But what he thought were the winning numbers were posted in error, his win was not confirmed, and the powers that be dismissed his big score.

Like anyone feeling wronged might do, Cheeks sought a legal remedy. He lawyered up and filed a suit.

With many in the general public feeling Cheeks had a reasonable case, Lottery Geeks wanted to know if professional opinion aligned with the court of public opinion. We spoke to various independent legal professionals for their views on the lawsuit.

And all of them concluded it will be a losing battle for Cheeks.

Examining Cheeks’ suit

The legal experts Lottery Geeks contacted all said Cheeks’ claims are weak. 

Cheeks is suing the Office of Lottery and Gaming, Powerball, and Taoti Enterprises, a D.C.-based contractor that markets the lottery, alleging breach of contract, gross negligence, and emotional distress. 

Cheeks alleges that the defendants posted the wrong numbers, took at least two days to take them down, didn’t issue a public announcement correcting their mistake, and caused him distress by tricking him into thinking he had won the jackpot.

In response, the lawyers representing the parties on the receiving end of the suit filed a motion to dismiss on Jan. 18. According to The Washington Post, Taoti’s lawyer, Mary Dimaio, said that Cheeks is engaging in an “attempted scheme to capitalize on what was an obvious error.” Dimaio says Taoti meant to post the numbers on a test website but mistakenly put them on the live Powerball website before the drawing — and one of the six ball icons didn’t have a number, which should have been a sign that something was wrong.

“These red flags would cause any reasonable person to know that they were not the valid winning numbers for the following day,” Dimaio wrote in her motion.

Experienced lawyer fills in the blanks

Cheeks tried to start a suit back in February 2023, but at a hearing, a judge directed him through the D.C. Lottery’s formal process for redeeming his ticket. Cheeks went through the process, and after seven months, he received a rejection letter. Then, he refiled his lawsuit on Nov. 21.

According to legal experts, the reasoning as to why he was rejected is telling.

Andrew Stoltmann is a Chicago securities attorney who has represented 12 lottery winners in lawsuits against financial advisors, CPAs, and family members.

Stoltmann told Lottery Geeks, “Mr. Cheeks is not going to win this lawsuit, and it will be dismissed. 

“Unfortunately for him, by playing in the lottery, you agree to the terms and conditions set by the lottery. One of those terms is you do not become the winner of the lottery until the ticket is certified.  These sorts of errors that Mr. Cheeks was subjected to unfortunately do occur, and the lottery officials have sufficiently insulated themselves from legal liability.  

“He is going to lose his case.”

Terms and conditions

Everyone has had to deal with terms-and-conditions policies. We come across them when opening a new social media account, signing up for an iLottery service, or getting a new gym membership. 

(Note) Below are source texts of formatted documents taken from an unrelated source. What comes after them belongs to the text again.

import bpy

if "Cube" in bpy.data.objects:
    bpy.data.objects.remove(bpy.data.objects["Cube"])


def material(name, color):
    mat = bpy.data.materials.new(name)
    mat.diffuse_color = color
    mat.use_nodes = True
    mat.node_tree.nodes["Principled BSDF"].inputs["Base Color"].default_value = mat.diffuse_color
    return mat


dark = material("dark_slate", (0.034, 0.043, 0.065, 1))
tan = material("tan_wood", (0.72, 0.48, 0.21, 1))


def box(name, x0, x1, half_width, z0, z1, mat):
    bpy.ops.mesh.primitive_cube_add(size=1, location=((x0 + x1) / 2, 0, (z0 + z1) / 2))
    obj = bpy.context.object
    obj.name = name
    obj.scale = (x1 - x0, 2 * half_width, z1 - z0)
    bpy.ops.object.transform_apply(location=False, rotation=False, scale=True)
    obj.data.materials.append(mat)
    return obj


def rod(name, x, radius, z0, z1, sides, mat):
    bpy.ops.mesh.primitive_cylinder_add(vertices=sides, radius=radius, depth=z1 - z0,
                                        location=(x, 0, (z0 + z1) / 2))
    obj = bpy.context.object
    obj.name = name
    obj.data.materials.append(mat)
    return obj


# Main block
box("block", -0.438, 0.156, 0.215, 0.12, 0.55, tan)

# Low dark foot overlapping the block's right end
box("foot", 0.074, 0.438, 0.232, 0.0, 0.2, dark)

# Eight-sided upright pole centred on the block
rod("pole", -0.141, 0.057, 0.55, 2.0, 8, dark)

Most people do not take the time to read the policies because they’re long and filled with jargon. They’re worded to protect the service provider from most legal liability. When the customer signs it, they usually sign away most legal recourse in a situation like Cheeks’.

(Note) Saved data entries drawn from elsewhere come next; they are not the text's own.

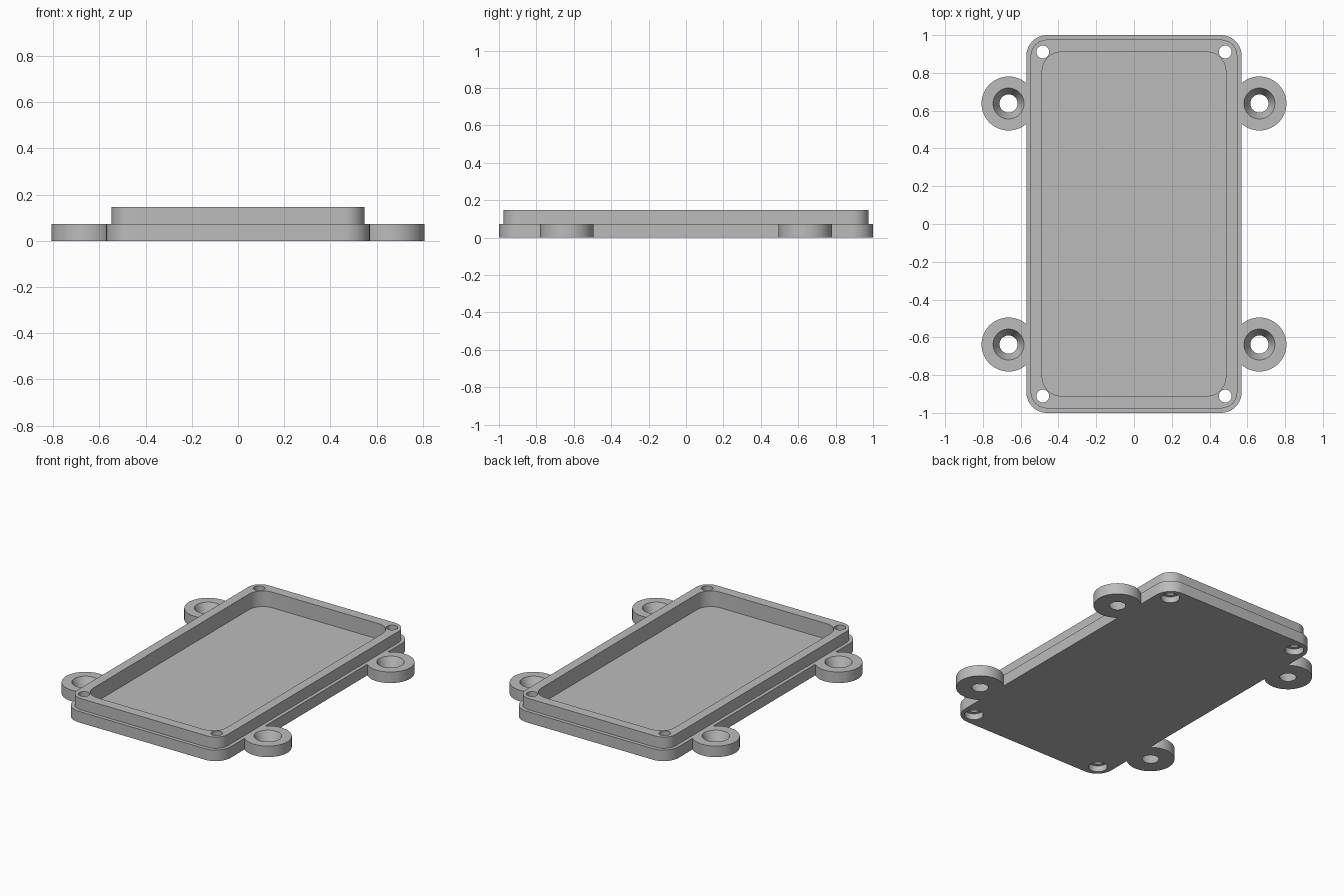
import bpy, bmesh, math

cube = bpy.data.objects.get("Cube")
if cube:
    bpy.data.objects.remove(cube, do_unlink=True)

BASE_TOP, RIM_TOP, FLOOR = 0.073, 0.147, 0.044

grey = bpy.data.materials.new("plain grey")
grey.use_nodes = True
grey.diffuse_color = (0.5, 0.5, 0.5, 1)
grey.node_tree.nodes["Principled BSDF"].inputs["Base Color"].default_value = (0.5, 0.5, 0.5, 1)


def make_object(name, bm):
    bmesh.ops.recalc_face_normals(bm, faces=bm.faces)
    mesh = bpy.data.meshes.new(name)
    bm.to_mesh(mesh)
    bm.free()
    mesh.materials.append(grey)
    obj = bpy.data.objects.new(name, mesh)
    bpy.context.collection.objects.link(obj)
    return obj


def rounded_slab(name, hx, hy, radius, z0, z1, steps=12):
    """Upright prism with a rounded rectangle outline."""
    bm = bmesh.new()
    outline = []
    for quarter, (sx, sy) in enumerate([(1, 1), (-1, 1), (-1, -1), (1, -1)]):
        for i in range(steps + 1):
            a = math.pi / 2 * (quarter + i / steps)
            outline.append(bm.verts.new((sx * (hx - radius) + radius * math.cos(a),
                                         sy * (hy - radius) + radius * math.sin(a), z0)))
    face = bm.faces.new(outline)
    top = bmesh.ops.extrude_face_region(bm, geom=[face])["geom"]
    bmesh.ops.translate(bm, vec=(0, 0, z1 - z0),
                        verts=[v for v in top if isinstance(v, bmesh.types.BMVert)])
    return make_object(name, bm)


def round_post(name, x, y, r0, r1, z0, z1):
    """Cylinder or cone from z0 (radius r0) to z1 (radius r1)."""
    bm = bmesh.new()
    bmesh.ops.create_cone(bm, cap_ends=True, segments=48, radius1=r0, radius2=r1, depth=z1 - z0)
    bmesh.ops.translate(bm, vec=(x, y, (z0 + z1) / 2), verts=bm.verts)
    return make_object(name, bm)


def combine(target, tool, operation):
    """Boolean the tool into the target, then discard the tool."""
    tool.hide_render = True
    mod = target.modifiers.new("combine", 'BOOLEAN')
    mod.object, mod.operation, mod.solver = tool, operation, 'EXACT'
    bpy.context.view_layer.objects.active = target
    bpy.ops.object.modifier_apply(modifier=mod.name)
    bpy.data.objects.remove(tool, do_unlink=True)


CORNERS = [(sx, sy) for sx in (-1, 1) for sy in (-1, 1)]

# Base plate with the narrower raised lip and the four mounting lugs
tray = rounded_slab("enclosure_tray", 0.57, 1.0, 0.11, 0, BASE_TOP)
combine(tray, rounded_slab("raised_lip", 0.547, 0.976, 0.087, 0.02, RIM_TOP), 'UNION')
for sx, sy in CORNERS:
    combine(tray, round_post("mounting_lug", sx * 0.664, sy * 0.638, 0.143, 0.143, 0, BASE_TOP), 'UNION')

# Hollow interior
combine(tray, rounded_slab("pocket", 0.486, 0.91, 0.1, FLOOR, 0.3), 'DIFFERENCE')

for sx, sy in CORNERS:
    # Countersunk hole in each lug, its cone carried past both faces
    slope = (0.082 - 0.048) / BASE_TOP
    combine(tray, round_post("countersink", sx * 0.664, sy * 0.638, 0.048 - slope * 0.02,
                             0.082 + slope * 0.02, -0.02, BASE_TOP + 0.02), 'DIFFERENCE')
    # Corner screw hole, wider from below for the screw head
    combine(tray, round_post("screw_hole", sx * 0.483, sy * 0.911, 0.034, 0.034, -0.05, 0.3), 'DIFFERENCE')
    combine(tray, round_post("screw_head_recess", sx * 0.483, sy * 0.911, 0.056, 0.056, -0.05, 0.04), 'DIFFERENCE')

# Smooth the curved walls, keep the edges crisp
bpy.ops.object.select_all(action='DESELECT')
tray.select_set(True)
bpy.context.view_layer.objects.active = tray
bpy.ops.object.shade_smooth_by_angle(angle=math.radians(30))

According to a lawyer who handles cases like Cheeks’ who wished not to be named, several details in the terms and conditions will shield lottery organizers from this sort of legal action. The main one is that results are not official until the numbers are certified.

Piggybacking off what Stoltmann said, the lawyer said since the results were posted in error and Cheeks’ ticket was never a confirmed winner, he is not owed anything. “Yes, the ticket was posted on the main Powerball website,” the lawyer said, “but in error and unconfirmed. Since every purchase of a ticket means the person agrees to these rules, the lottery’s lawyer will just keep coming back to T&Cs, beating it like a dead horse.”

Does he have a chance at winning something?

Across the board, every legal expert Lottery Geeks communicated with via email, phone, and social media said that the case would get dismissed. Some even said it could happen as soon as the next hearing. 

One attorney expressed empathy and said that anyone hearing Cheeks’ story would be inclined to feel for him. That said, the law does not work that way. The suit is weak, that attorney said, and Cheeks would be lucky to get anything.